PROBLEM DETAILS:
Every line from the one containing "x, y, z = centre" to the one containing "bmesh.ops.recalc_face_normals(bm, faces=bm.faces)" in the records below, both included, must be set down exactly, and no other line.

RECORDS FOR THIS EXERCISE:
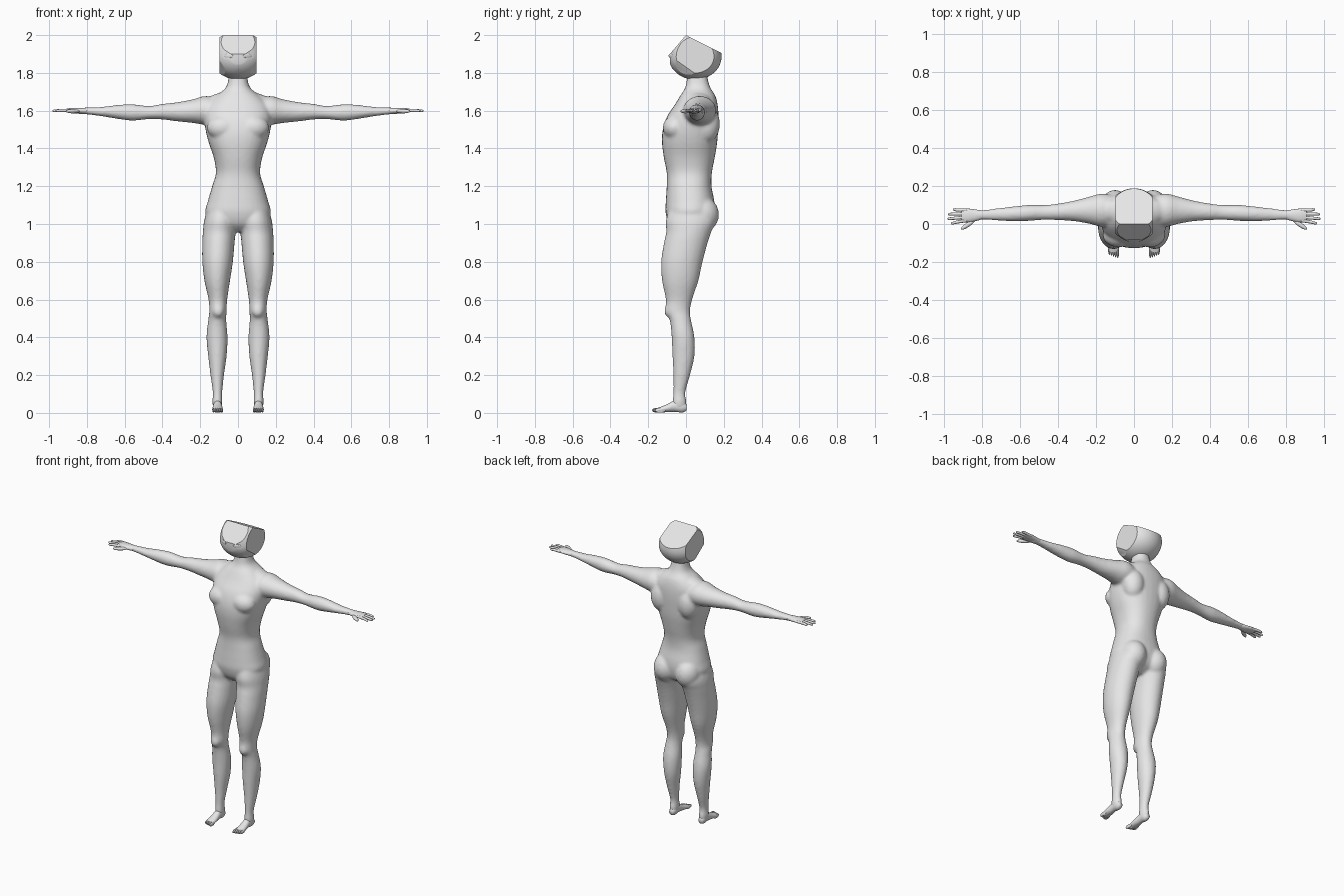
import bpy, bmesh
from math import cos, sin, pi, copysign
from mathutils import Vector, Matrix

if "Cube" in bpy.data.objects:
    bpy.data.objects.remove(bpy.data.objects["Cube"])

skin = bpy.data.materials.new("plain grey")
skin.use_nodes = True
skin.diffuse_color = (0.8, 0.8, 0.8, 1)
skin.node_tree.nodes["Principled BSDF"].inputs["Base Color"].default_value = (0.8, 0.8, 0.8, 1)

ORDER = {"z": (1, 2, 0), "x": (0, 1, 2), "y": (1, 0, 2)}


def resample(rows, steps=5):
    """Smooth curve through the section rows."""
    rows = [Vector(r) for r in rows]
    pts = [rows[0]] + rows + [rows[-1]]
    out = []
    for a, b, c, d in zip(pts, pts[1:], pts[2:], pts[3:]):
        for i in range(steps):
            t = i / steps
            out.append(b + (c - a) * (t / 2) + (a * 2 - b * 5 + c * 4 - d) * (t * t / 2)
                       + (b * 3 - a - c * 3 + d) * (t ** 3 / 2))
    return out + [rows[-1]]


def loft(bm, axis, rows, side=1, n=24, power=2.0):
    """Rows are (position, low, high, low, high) for rounded sections along an axis."""
    rings = []
    for t, a0, a1, b0, b1 in resample(rows):
        ring = []
        for k in range(n):
            c, s = cos(2 * pi * k / n), sin(2 * pi * k / n)
            u = (a0 + a1) / 2 + (a1 - a0) / 2 * copysign(abs(c) ** (2 / power), c)
            v = (b0 + b1) / 2 + (b1 - b0) / 2 * copysign(abs(s) ** (2 / power), s)
            p = {"z": (u, v, t), "x": (t, u, v), "y": (u, t, v)}[axis]
            ring.append(bm.verts.new((p[0] * side, p[1], p[2])))
        rings.append(ring)
    for lo, hi in zip(rings, rings[1:]):
        for k in range(n):
            bm.faces.new((lo[k], lo[(k + 1) % n], hi[(k + 1) % n], hi[k]))
    bm.faces.new(rings[0])
    bm.faces.new(rings[-1])


def blob(bm, centre, radii, side=1, tilt=0.0, axis="Y"):
    x, y, z = centre
    m = (Matrix.Translation((x * side, y, z)) @ Matrix.Rotation(tilt * side, 4, axis)
         @ Matrix.Diagonal((*radii, 1)))
    bmesh.ops.create_uvsphere(bm, u_segments=20, v_segments=12, radius=1, matrix=m)


def finish(bm, name, smooth=True):
    bmesh.ops.recalc_face_normals(bm, faces=bm.faces)
    for f in bm.faces:
        f.smooth = smooth
    mesh = bpy.data.meshes.new(name)
    bm.to_mesh(mesh)
    bm.free()
    mesh.materials.append(skin)
    ob = bpy.data.objects.new(name, mesh)
    bpy.context.collection.objects.link(ob)
    return ob


# Body: torso, legs and arms blended into one skin
body = bmesh.new()
torso = [(.96, .05, -.05, .07), (1, .14, -.09, .13), (1.06, .173, -.108, .15), (1.12, .16, -.107, .15),
         (1.2, .137, -.102, .135), (1.27, .117, -.102, .137), (1.35, .128, -.117, .152),
         (1.43, .155, -.127, .165), (1.5, .172, -.123, .17), (1.57, .178, -.1, .172),
         (1.63, .165, -.06, .168), (1.68, .115, -.03, .155), (1.72, .066, -.005, .13),
         (1.77, .05, .005, .115), (1.82, .048, .01, .11)]
loft(body, "z", [(z, -w, w, f, b) for z, w, f, b in torso], power=2.3, n=32)

leg = [(1.1, .02, .155, -.08, .12), (1.02, .008, .179, -.107, .155), (.96, .012, .186, -.105, .135),
       (.9, .018, .189, -.117, .115), (.8, .027, .189, -.132, .088), (.7, .042, .178, -.127, .066),
       (.6, .057, .156, -.107, .033), (.54, .06, .152, -.11, .022), (.49, .062, .158, -.086, .027),
       (.4, .055, .167, -.076, .045), (.3, .06, .158, -.072, .045), (.2, .074, .146, -.067, .022),
       (.11, .083, .134, -.067, -.003), (.06, .082, .136, -.072, .002), (.02, .085, .132, -.068, 0)]
arm = [(.1, -.01, .15, 1.53, 1.66), (.17, -.015, .16, 1.525, 1.678), (.24, .002, .143, 1.535, 1.66),
       (.32, .015, .122, 1.543, 1.645), (.4, .02, .108, 1.553, 1.636), (.47, .022, .1, 1.555, 1.625),
       (.56, .016, .1, 1.547, 1.634), (.64, .015, .092, 1.557, 1.63), (.72, .018, .083, 1.57, 1.62),
       (.8, .023, .073, 1.58, 1.617), (.85, .018, .075, 1.582, 1.616)]
for s in (1, -1):
    loft(body, "z", leg, s)
    loft(body, "x", arm, s)
    blob(body, (.08, .085, 1.05), (.08, .09, .095), s)        # buttock
    blob(body, (.1, .11, 1.53), (.07, .07, .1), s)            # shoulder blade
    blob(body, (.08, -.06, 1.51), (.085, .063, .065), s)      # chest
    blob(body, (.105, -.09, .54), (.03, .025, .035), s)       # kneecap
    blob(body, (.09, .07, 1.66), (.1, .06, .035), s, .25)     # neck to shoulder slope
ob = finish(body, "body")
mod = ob.modifiers.new("blend", "REMESH")
mod.mode, mod.voxel_size, mod.use_smooth_shade = "VOXEL", .009, True
mod = ob.modifiers.new("soften", "SMOOTH")
mod.factor, mod.iterations = .5, 6

# Hands and feet
palm = [(.8, .025, .071, 1.582, 1.615), (.84, .014, .077, 1.584, 1.615),
        (.88, .008, .082, 1.588, 1.614), (.91, .012, .08, 1.592, 1.61)]
sole = [(.002, .094, .124, .012, .045), (-.02, .085, .131, .002, .065), (-.06, .085, .131, .006, .066),
        (-.1, .081, .135, .004, .046), (-.14, .079, .137, .002, .03), (-.15, .082, .134, .004, .026)]
for s, label in ((1, "left"), (-1, "right")):
    hand = bmesh.new()
    loft(hand, "x", palm, s, n=16)
    for i, tip in enumerate((.955, .98, .982, .965)):
        y = .072 - .018 * i
        end = y + .004 - .006 * i
        r = .0085
        loft(hand, "x", [(.88, y - r, y + r, 1.592, 1.61), (.93, (y + end) / 2 - r, (y + end) / 2 + r, 1.593, 1.61),
                         (tip - .008, end - r * .8, end + r * .8, 1.593, 1.606),
                         (tip, end - .003, end + .003, 1.597, 1.602)], s, n=10)
    blob(hand, (.875, -.003, 1.597), (.045, .012, .011), s, -.6, "Z")   # thumb
    finish(hand, label + "_hand")

    foot = bmesh.new()
    loft(foot, "y", sole, s, n=16)
    for i in range(5):
        blob(foot, (.0855 + .0112 * i, -.152 + .004 * i, .014), (.0065 - .0004 * i, .028, .013), s)
    finish(foot, label + "_foot")

# Head: a ball sliced by flat planes
head = bmesh.new()
centre = Vector((0, .048, 1.885))
bmesh.ops.create_uvsphere(head, u_segments=48, v_segments=32, radius=.14,
                          matrix=Matrix.Translation(centre) @ Matrix.Diagonal((1, 1, .86, 1))
                          @ Matrix.Rotation(pi / 2, 4, "X"))
for v in head.verts:      # fuller crown so that the slanted top is cut flat
    if v.co.z > centre.z:
        v.co.z = centre.z + (v.co.z - centre.z) * 1.25
cuts = [((0, 0, 2), (0, .45, .89)), ((0, -.085, 1.9), (0, -1, 0)), ((0, 0, 2), (0, -.76, .65)),
        ((0, -.085, 1.835), (0, -.7, -.7)), ((0, .05, 1.765), (0, 0, -1))]
for s in (1, -1):
    cuts += [((s * .098, 0, 1.9), (s, 0, 0)),
             ((s * .097, -.03, 1.85), (s * .8, -.35, -.5)),
             ((s * .04, -.085, 1.9), (s * .45, -.9, .1))]
for point, normal in cuts:
    geom = head.verts[:] + head.edges[:] + head.faces[:]
    cut = bmesh.ops.bisect_plane(head, geom=geom, plane_co=point, plane_no=normal, clear_outer=True)
    edges = [e for e in cut["geom_cut"] if isinstance(e, bmesh.types.BMEdge)]
    bmesh.ops.holes_fill(head, edges=edges, sides=0)
head_ob = finish(head, "head")
bpy.context.view_layer.objects.active = head_ob
head_ob.select_set(True)
bpy.ops.object.shade_smooth_by_angle(angle=.4)

# Eyes: thin almond plates on the face
for s, label in ((1, "left"), (-1, "right")):
    eye = bmesh.new()
    blob(eye, (.05, -.08, 1.89), (.027, .004, .011), s, .46, "Z")
    finish(eye, label + "_eye")
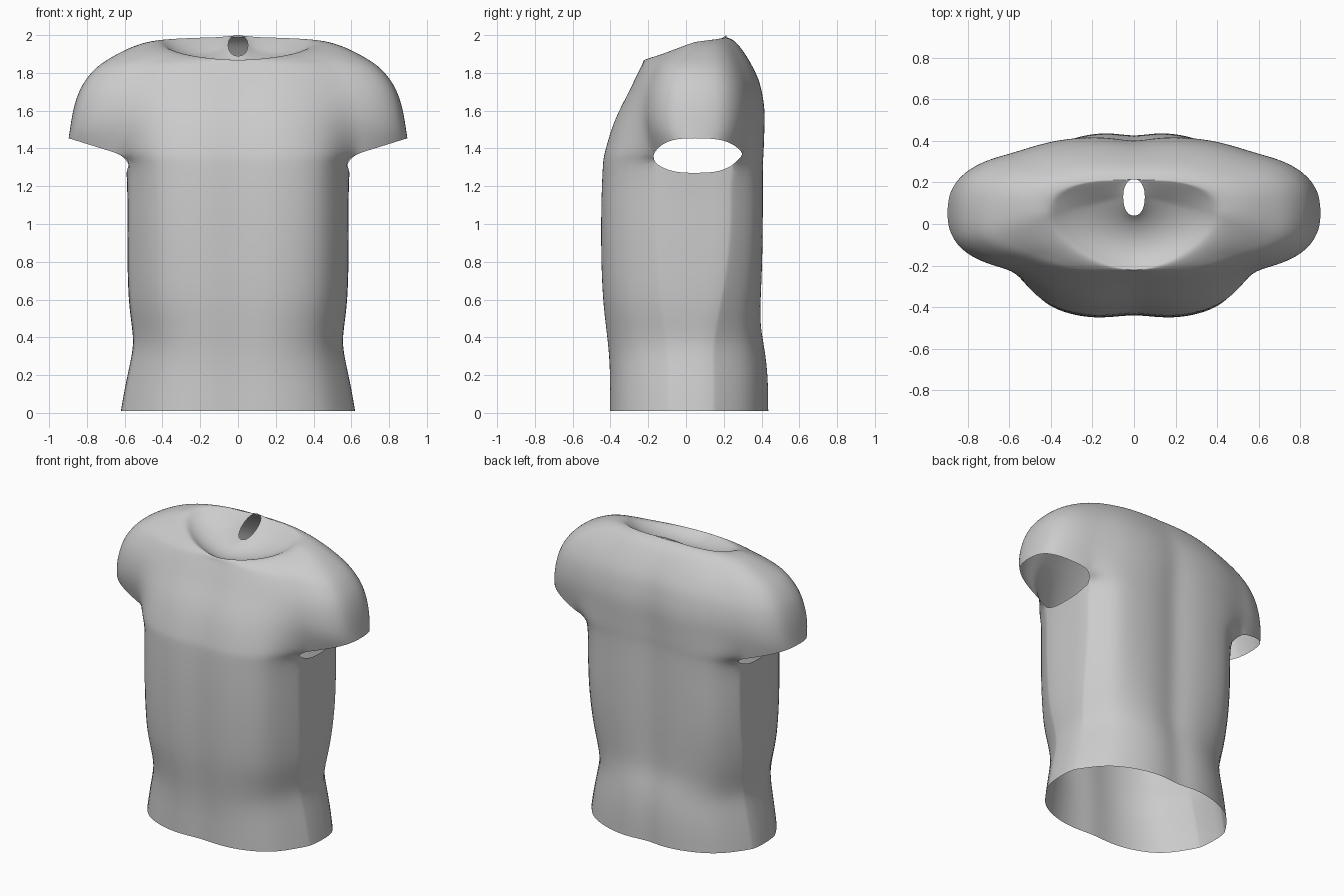
import bpy, bmesh
from math import sin, pi, exp

cube = bpy.data.objects.get("Cube")
if cube:
    bpy.data.objects.remove(cube)

SEG = 12          # segments in each of the front, left, back and right sectors
MID_Y = 0.05      # depth of the side line of the body


def arc(x, width, depth, power):
    """Superellipse depth at x."""
    r = min(abs(x) / width, 1)
    return depth * (1 - r ** power) ** (1 / power)


def blend(a, b):
    return (a ** 10 + b ** 10) ** 0.1


def ring(width, anchor, front, back):
    """Closed outline seen from above; front and back give y at each x."""
    pts = []
    for s, edge, other in ((1, front, back), (-1, back, front)):
        for i in range(SEG):
            x = s * anchor * (2 * i / SEG - 1)
            pts.append((x, edge(x)))
        for i in range(SEG):
            u = i / SEG
            x = s * (anchor + (width - anchor) * sin(pi * u))
            pts.append((x, edge(x) if u <= 0.5 else other(x)))
    return pts


def body_ring(width, front, back, powers=(3.1, 3.9), anchor=None, arm=None, groove=1.0):
    """Body outline with chest and spine grooves; arm = (width, front, back)."""
    aw, af, ab = arm or (width, 0, 0)

    def front_y(x):
        d = blend(arc(x, width, front, powers[0]), arc(x, aw, af, 3))
        return MID_Y - d + 0.022 * groove * exp(-(x / 0.11) ** 2)

    def back_y(x):
        d = blend(arc(x, width, back, powers[1]), arc(x, aw, ab, 3))
        return MID_Y + d - 0.03 * groove * exp(-(x / 0.09) ** 2)

    return ring(aw, anchor or width * 0.975, front_y, back_y)


rings = []

# Trunk from hem to armpit: height, half width, front and back depth, front and back squareness
for z, w, f, b, pf, pb in ((0.01, .62, .465, .4, 2.5, 2.2), (0.1, .605, .465, .4, 2.5, 2.2),
                           (0.2, .585, .465, .397, 2.5, 2.2), (0.3, .563, .47, .387, 2.5, 2.2),
                           (0.38, .552, .477, .372, 2.6, 2.3), (0.48, .565, .488, .352, 2.7, 2.6),
                           (0.6, .58, .5, .352, 2.9, 3.0), (0.8, .586, .508, .358, 3.0, 3.6),
                           (1.0, .586, .508, .36, 3.1, 3.9), (1.15, .585, .506, .36, 3.1, 3.9)):
    rings.append([(x, y, z) for x, y in body_ring(w, f, b, (pf, pb))])

# Armpit edge dips at the sides
armpit = len(rings)
rings.append([(x, y, 1.27 + 0.06 * min(1, abs(y - MID_Y) / 0.22) ** 3)
              for x, y in body_ring(.59, .498, .36)])

# Sleeve edge rises outward
rings.append([(x, y, 1.365 + 0.09 * max(0, (abs(x) - 0.61) / 0.29))
              for x, y in body_ring(.61, .492, .36, anchor=.61, arm=(.9, .255, .29))])

# Shoulders: height, trunk width and depths, arm width and depths
for z, w, f, b, aw, af, ab, g in ((1.5, .615, .455, .36, .893, .3, .32, 1),
                                  (1.6, .61, .41, .36, .878, .31, .33, .8),
                                  (1.7, .6, .352, .342, .848, .295, .32, .6),
                                  (1.77, .58, .318, .325, .807, .27, .30, .4),
                                  (1.84, .55, .282, .29, .745, .237, .27, .2)):
    rings.append([(x, y, z) for x, y in
                  body_ring(w, f, b, (2.9, 3.3), aw * .67, (aw, af, ab), g)])

# Neck rim, low in front and high behind
neck = []
for x, y in ring(.41, .27, lambda x: MID_Y - arc(x, .41, .27, 1.6),
                 lambda x: MID_Y + arc(x, .41, .165, 2.6)):
    d = (MID_Y - y) / 0.27
    neck.append((x, y, 1.97 - 0.1 * d * (1.15 - 0.15 * d) if d > 0 else 1.97 - 0.03 * d))

# Shoulder tops arch into the neck rim
shoulder = rings[-1]
for f in (0.25, 0.5, 0.75):
    rings.append([(p[0] + (q[0] - p[0]) * f, p[1] + (q[1] - p[1]) * f,
                   p[2] + (q[2] - p[2]) * sin(f * pi / 2)) for p, q in zip(shoulder, neck)])
rings.append(neck)

# Sunken neck floor, ending at a small slanted hole
hole = [(x, y, 1.89 + 0.11 * (y - 0.04) / 0.175)
        for x, y in ring(.052, .034, lambda x: .13 - arc(x, .052, .09, 2.2),
                         lambda x: .13 + arc(x, .052, .085, 2.2))]
for f in (0.1, 0.35, 0.65, 0.9):
    layer = []
    for p, q in zip(neck, hole):
        back = max(0, (p[1] - MID_Y) / 0.165)
        sag = 0.06 * (1 - back) * sin(pi * f) ** 0.7
        x, y, z = (a + (b - a) * f for a, b in zip(p, q))
        layer.append((x, y, z - sag))
    rings.append(layer)
rings.append(hole)

# Skin the rings, leaving hem, sleeves and neck hole open
bm = bmesh.new()
loops = [[bm.verts.new(p) for p in r] for r in rings]
count = 4 * SEG
for k, (low, high) in enumerate(zip(loops, loops[1:])):
    for j in range(count):
        if k == armpit and (j // SEG) % 2 == 1:
            continue
        n = (j + 1) % count
        bm.faces.new((low[j], low[n], high[n], high[j]))
mesh = bpy.data.meshes.new("torso_shell")
bm.to_mesh(mesh)
bm.free()
torso = bpy.data.objects.new("torso_shell", mesh)
bpy.context.collection.objects.link(torso)

# Plain grey surface
grey = bpy.data.materials.new("plain_grey")
grey.use_nodes = True
colour = (0.6, 0.6, 0.6, 1)
grey.diffuse_color = colour
grey.node_tree.nodes["Principled BSDF"].inputs["Base Color"].default_value = colour
mesh.materials.append(grey)

# Smooth finish
for face in mesh.polygons:
    face.use_smooth = True
smooth = torso.modifiers.new("smooth", "SUBSURF")
smooth.levels = smooth.render_levels = 2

RESULT:
    x, y, z = centre
    m = (Matrix.Translation((x * side, y, z)) @ Matrix.Rotation(tilt * side, 4, axis)
         @ Matrix.Diagonal((*radii, 1)))
    bmesh.ops.create_uvsphere(bm, u_segments=20, v_segments=12, radius=1, matrix=m)


def finish(bm, name, smooth=True):
    bmesh.ops.recalc_face_normals(bm, faces=bm.faces)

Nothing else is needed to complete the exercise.